We're pleased to welcome Aaron Bobrow-Strain to our At Home with Literati series in support of The Death and Life of Aida Hernandez: A Border Story. The author will be in conversation with Pulitzer Prize-winning journalist and author Héctor Tobar.
Note: Meetings are now automatically password protected with wait rooms enabled. The password is entered automatically by clicking the link if you are logged into a Zoom account. We will let guests in off the waiting list shortly after 7 and throughout the event. If you join late, hang in there, we'll let you in when we see you.
Enjoying At Home with Literati? Consider donating $5 to our ongoing fundraising.
About the book: “Here, at long last, is a nonfiction account of our country’s immigration drama written with the intelligence, passion, and sweep of a great novel. There are echoes of Victor Hugo and Emile Zola in The Death and Life of Aida Hernandez. It is a harrowing and intimate account of an epic, cross-border journey, a tale filled with family, violence, love, injustice, perseverance, and, ultimately, redemption.” —Héctor Tobar, author of Deep Down Dark and The Barbarian Nurseries
Aaron Bobrow-Strain is Associate Professor of Politics in Whitman College. His writing on food, immigration, and the U.S.-Mexico border has appeared in The Believer, The Chronicle of Higher Education Review, Salon, Gastronomica, and The Huffington Post. He is the author of White Bread: A Social History of the Store-Bought Loaf and Intimate Enemies: Landowners, Power, and Violence in Chiapas.

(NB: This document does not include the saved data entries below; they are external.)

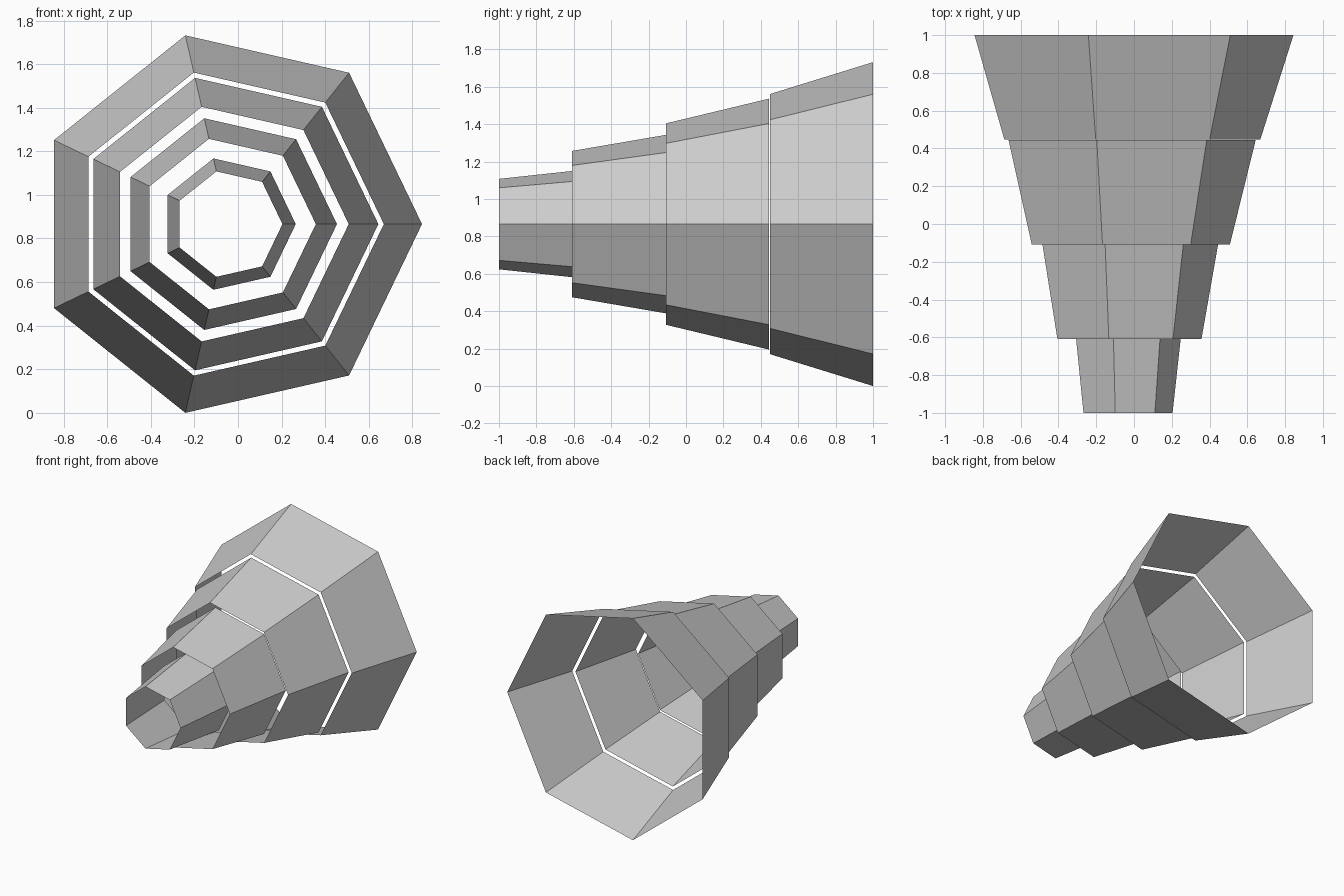
import bpy, bmesh
from math import cos, sin, tau

if "Cube" in bpy.data.objects:
    bpy.data.objects.remove(bpy.data.objects["Cube"])

SIDES = 7
CX, CZ = -0.044, 0.866   # common axis, running along y
LENGTH = 0.552           # every segment is equally long


def open_segment(name, y0, r0, r1):
    """Open, flared seven-sided tube along y."""
    bm = bmesh.new()
    rings = []
    for y, r in ((y0, r0), (y0 + LENGTH, r1)):
        rings.append([bm.verts.new((CX + r * cos(tau * i / SIDES), y,
                                    CZ + r * sin(tau * i / SIDES)))
                      for i in range(SIDES)])
    front, back = rings
    for i in range(SIDES):
        j = (i + 1) % SIDES
        bm.faces.new((front[i], back[i], back[j], front[j]))
    # Outward-facing walls
    for f in bm.faces:
        f.normal_update()
        c = f.calc_center_median()
        if f.normal.x * (c.x - CX) + f.normal.z * (c.z - CZ) < 0:
            f.normal_flip()
    mesh = bpy.data.meshes.new(name)
    bm.to_mesh(mesh)
    bm.free()
    obj = bpy.data.objects.new(name, mesh)
    bpy.context.collection.objects.link(obj)


# Nested segments, from the narrow front tip to the wide rear mouth
segments = (
    ("tip_segment", -1.0, 0.248, 0.309),
    ("inner_segment", -0.61, 0.401, 0.498),
    ("outer_segment", -0.108, 0.552, 0.688),
    ("mouth_segment", 0.448, 0.713, 0.888),
)
for seg in segments:
    open_segment(*seg)
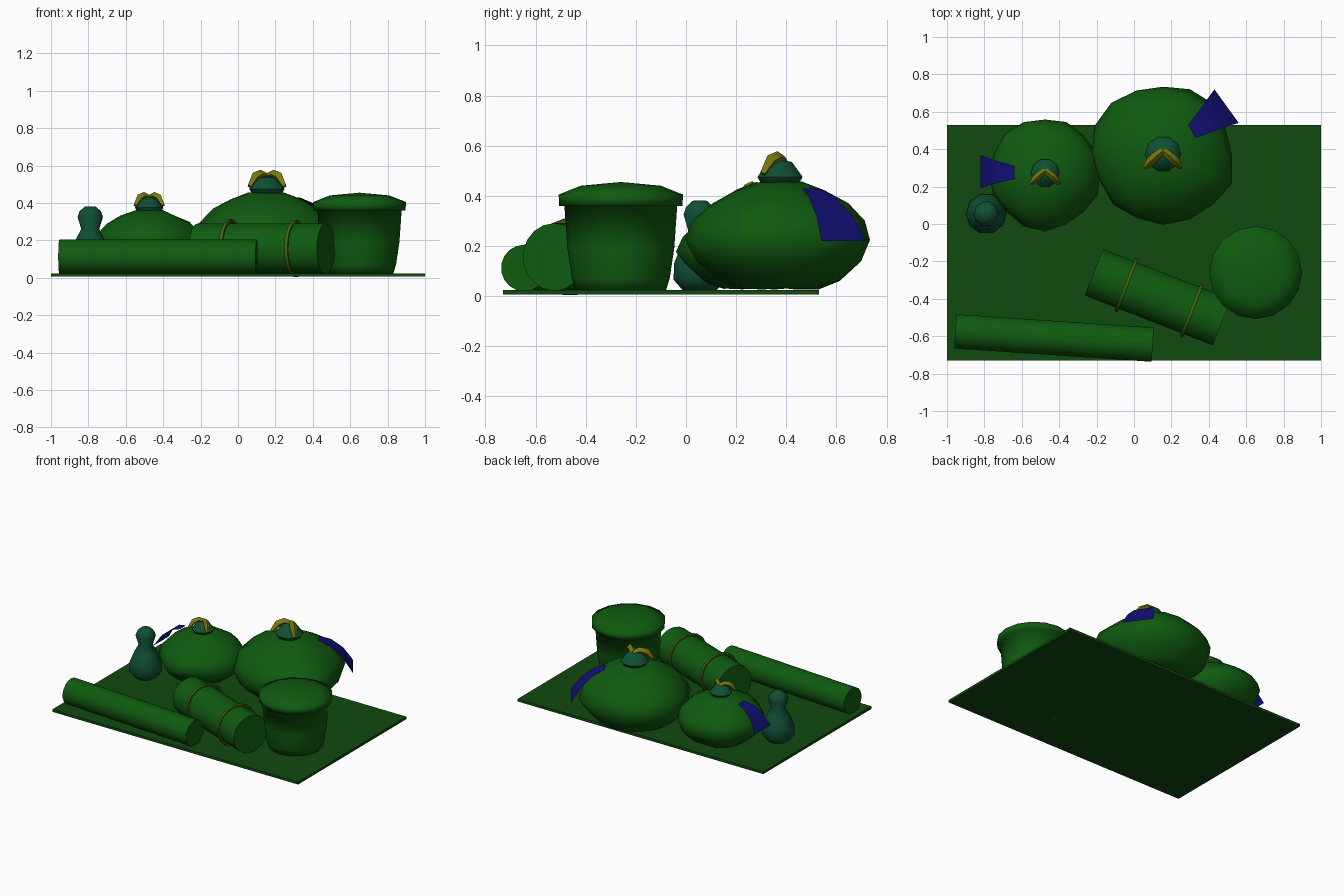
import bpy, bmesh, math, random
from mathutils import Vector

if "Cube" in bpy.data.objects:
    bpy.data.objects.remove(bpy.data.objects["Cube"])

random.seed(4)


def material(name, rgb):
    m = bpy.data.materials.new(name)
    m.diffuse_color = (*rgb, 1)
    m.use_nodes = True
    m.node_tree.nodes["Principled BSDF"].inputs["Base Color"].default_value = m.diffuse_color
    return m


GREEN = material("green", (0.005, 0.105, 0.005))
MAT_GREEN = material("mat_green", (0.005, 0.067, 0.005))
TEAL = material("teal", (0.005, 0.08, 0.034))
YELLOW = material("yellow", (0.19, 0.19, 0.005))
OLIVE = material("olive", (0.05, 0.13, 0.005))
PURPLE = material("purple", (0.006, 0.005, 0.18))


def finish(obj, name, mat, angle=35):
    obj.name = name
    obj.data.materials.append(mat)
    bpy.ops.object.select_all(action='DESELECT')
    obj.select_set(True)
    bpy.context.view_layer.objects.active = obj
    bpy.ops.object.shade_smooth_by_angle(angle=math.radians(angle))
    return obj


def from_bmesh(bm, name, mat, angle=35):
    me = bpy.data.meshes.new(name)
    bm.to_mesh(me)
    bm.free()
    obj = bpy.data.objects.new(name, me)
    bpy.context.collection.objects.link(obj)
    return finish(obj, name, mat, angle)


def lathe(name, centre, profile, sides, mat, wobble=0.0, angle=35):
    """Revolve (radius, z) points, optionally with a lumpy outline."""
    bm = bmesh.new()
    lobes = [1 + random.uniform(-1, 0.6) * wobble for _ in range(sides)]
    rings = []
    for r, z in profile:
        ring = []
        for i in range(sides):
            a = math.tau * i / sides
            rr = r * lobes[i] * (1 + random.uniform(-0.4, 0.4) * wobble)
            zz = z + random.uniform(-0.5, 0.5) * wobble * r
            ring.append(bm.verts.new((centre[0] + rr * math.cos(a),
                                      centre[1] + rr * math.sin(a),
                                      z if r == 0 else zz)))
        rings.append(ring)
    for lo, hi in zip(rings, rings[1:]):
        for i in range(sides):
            j = (i + 1) % sides
            bm.faces.new((lo[i], lo[j], hi[j], hi[i]))
    bm.faces.new(rings[0][::-1])
    if profile[-1][0] > 0:
        bm.faces.new(rings[-1])
    bmesh.ops.remove_doubles(bm, verts=bm.verts, dist=1e-5)
    return from_bmesh(bm, name, mat, angle)


def roll(name, a, b, radius, mat):
    a, b = Vector(a), Vector(b)
    bpy.ops.mesh.primitive_cylinder_add(
        vertices=18, radius=radius, depth=(b - a).length, location=(a + b) / 2,
        rotation=(b - a).to_track_quat('Z', 'Y').to_euler())
    finish(bpy.context.object, name, mat)


def tie(name, centre, z, s):
    """Two drooping ends of a knotted cord."""
    for side, label in ((-1, "left"), (1, "right")):
        cu = bpy.data.curves.new(name, 'CURVE')
        cu.dimensions = '3D'
        cu.bevel_depth = 0.023 * s
        cu.bevel_resolution = 0
        cu.use_fill_caps = True
        path = [(0, 0.0, 0.085, 0.8), (0.035, -0.025, 0.1, 1.0),
                (0.066, -0.055, 0.085, 1.1), (0.094, -0.085, 0.033, 0.6)]
        sp = cu.splines.new('POLY')
        sp.points.add(len(path) - 1)
        for p, (x, y, h, rad) in zip(sp.points, path):
            p.co = (centre[0] + side * x * s, centre[1] + y * s, z + h * s, 1)
            p.radius = rad
        obj = bpy.data.objects.new(name, cu)
        bpy.context.collection.objects.link(obj)
        bpy.ops.object.select_all(action='DESELECT')
        obj.select_set(True)
        bpy.context.view_layer.objects.active = obj
        bpy.ops.object.convert(target='MESH')
        finish(bpy.context.object, f"{name}_{label}", YELLOW)


def sack(name, centre, neck, radius, z0, z1, s):
    shape = [(0.42, 0), (0.66, 0.08), (0.9, 0.27), (1.0, 0.46), (0.92, 0.63),
             (0.74, 0.8), (0.5, 0.92), (0.25, 1.0), (0, 0.99)]
    prof = [(r * radius, z0 + t * (z1 - z0)) for r, t in shape]
    lathe(name, centre, prof, 16, GREEN, 0.055, 60)
    lathe(name + "_neck", neck, [(0.07 * s, z1 - 0.02), (0.095 * s, z1 + 0.02 * s),
          (0.05 * s, z1 + 0.08 * s), (0, z1 + 0.09 * s)], 10, TEAL, 0, 60)
    tie(name + "_tie", (neck[0], neck[1] + 0.015 * s), z1, s)


def cloth(name, edge_a, edge_b):
    bm = bmesh.new()
    va = [bm.verts.new(p) for p in edge_a]
    vb = [bm.verts.new(p) for p in edge_b]
    for i in range(len(va) - 1):
        bm.faces.new((va[i], va[i + 1], vb[i + 1], vb[i]))
    from_bmesh(bm, name, PURPLE, 60)


# Ground mat
bpy.ops.mesh.primitive_cube_add(size=1, location=(0, -0.1, 0.015))
bpy.context.object.scale = (2, 1.26, 0.018)
finish(bpy.context.object, "ground_mat", MAT_GREEN)

# Two tied sacks
sack("large_sack", (0.155, 0.372), (0.155, 0.375), 0.385, 0.03, 0.455, 1.0)
sack("small_sack", (-0.475, 0.27), (-0.475, 0.273), 0.298, 0.03, 0.36, 0.8)

# Cloth flaps hanging over the sacks
cloth("large_sack_cloth",
      [(0.33, 0.46, 0.43), (0.41, 0.49, 0.395), (0.49, 0.52, 0.32), (0.56, 0.54, 0.22)],
      [(0.29, 0.53, 0.43), (0.34, 0.595, 0.395), (0.39, 0.665, 0.32), (0.43, 0.72, 0.22)])
cloth("small_sack_cloth",
      [(-0.64, 0.31, 0.34), (-0.71, 0.33, 0.32), (-0.77, 0.35, 0.27), (-0.82, 0.37, 0.19)],
      [(-0.64, 0.24, 0.34), (-0.71, 0.225, 0.32), (-0.77, 0.21, 0.27), (-0.82, 0.19, 0.19)])

# Covered tub, softly shaded over its rim
lathe("tub", (0.65, -0.26),
      [(0.18, 0.022), (0.195, 0.07), (0.213, 0.19), (0.225, 0.36), (0.246, 0.36),
       (0.248, 0.405), (0.16, 0.44), (0, 0.455)], 16, GREEN, 0, 180)

# Gourd bottle
lathe("bottle", (-0.79, 0.055),
      [(0.07, 0.022), (0.11, 0.065), (0.108, 0.13), (0.075, 0.21), (0.048, 0.26),
       (0.068, 0.325), (0.058, 0.355), (0.03, 0.38), (0, 0.382)], 10, TEAL, 0, 180)

# Rolled mats
roll("long_roll", (-0.955, -0.574, 0.112), (0.10, -0.645, 0.112), 0.093, GREEN)
start, end = Vector((-0.215, -0.258, 0.156)), Vector((0.47, -0.525, 0.156))
roll("short_roll", start, end, 0.135, GREEN)

# Cords round the short roll
for i, (t, lift) in enumerate(((0.255, 0.005), (0.765, 0.0))):
    bpy.ops.mesh.primitive_torus_add(
        major_segments=18, minor_segments=6, major_radius=0.144, minor_radius=0.011,
        location=start.lerp(end, t) + Vector((0, 0, lift)),
        rotation=(end - start).to_track_quat('Z', 'Y').to_euler())
    finish(bpy.context.object, f"roll_cord_{i + 1}", OLIVE, 60)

Héctor Tobar is a Pulitzer Prize–winning journalist and novelist. He is the author of the critically acclaimed, New York Times bestseller, Deep Down Dark, as well as The Barbarian Nurseries, Translation Nation, and The Tattooed Soldier. Héctor is also a contributing writer for the New York Times opinion pages and an associate professor at the University of California, Irvine. He's written for The New Yorker, The Los Angeles Times and other publications. His short fiction has appeared in Best American Short Stories, L.A. Noir, Zyzzyva, and Slate. The son of Guatemalan immigrants, he is a native of Los Angeles, where he lives with his family.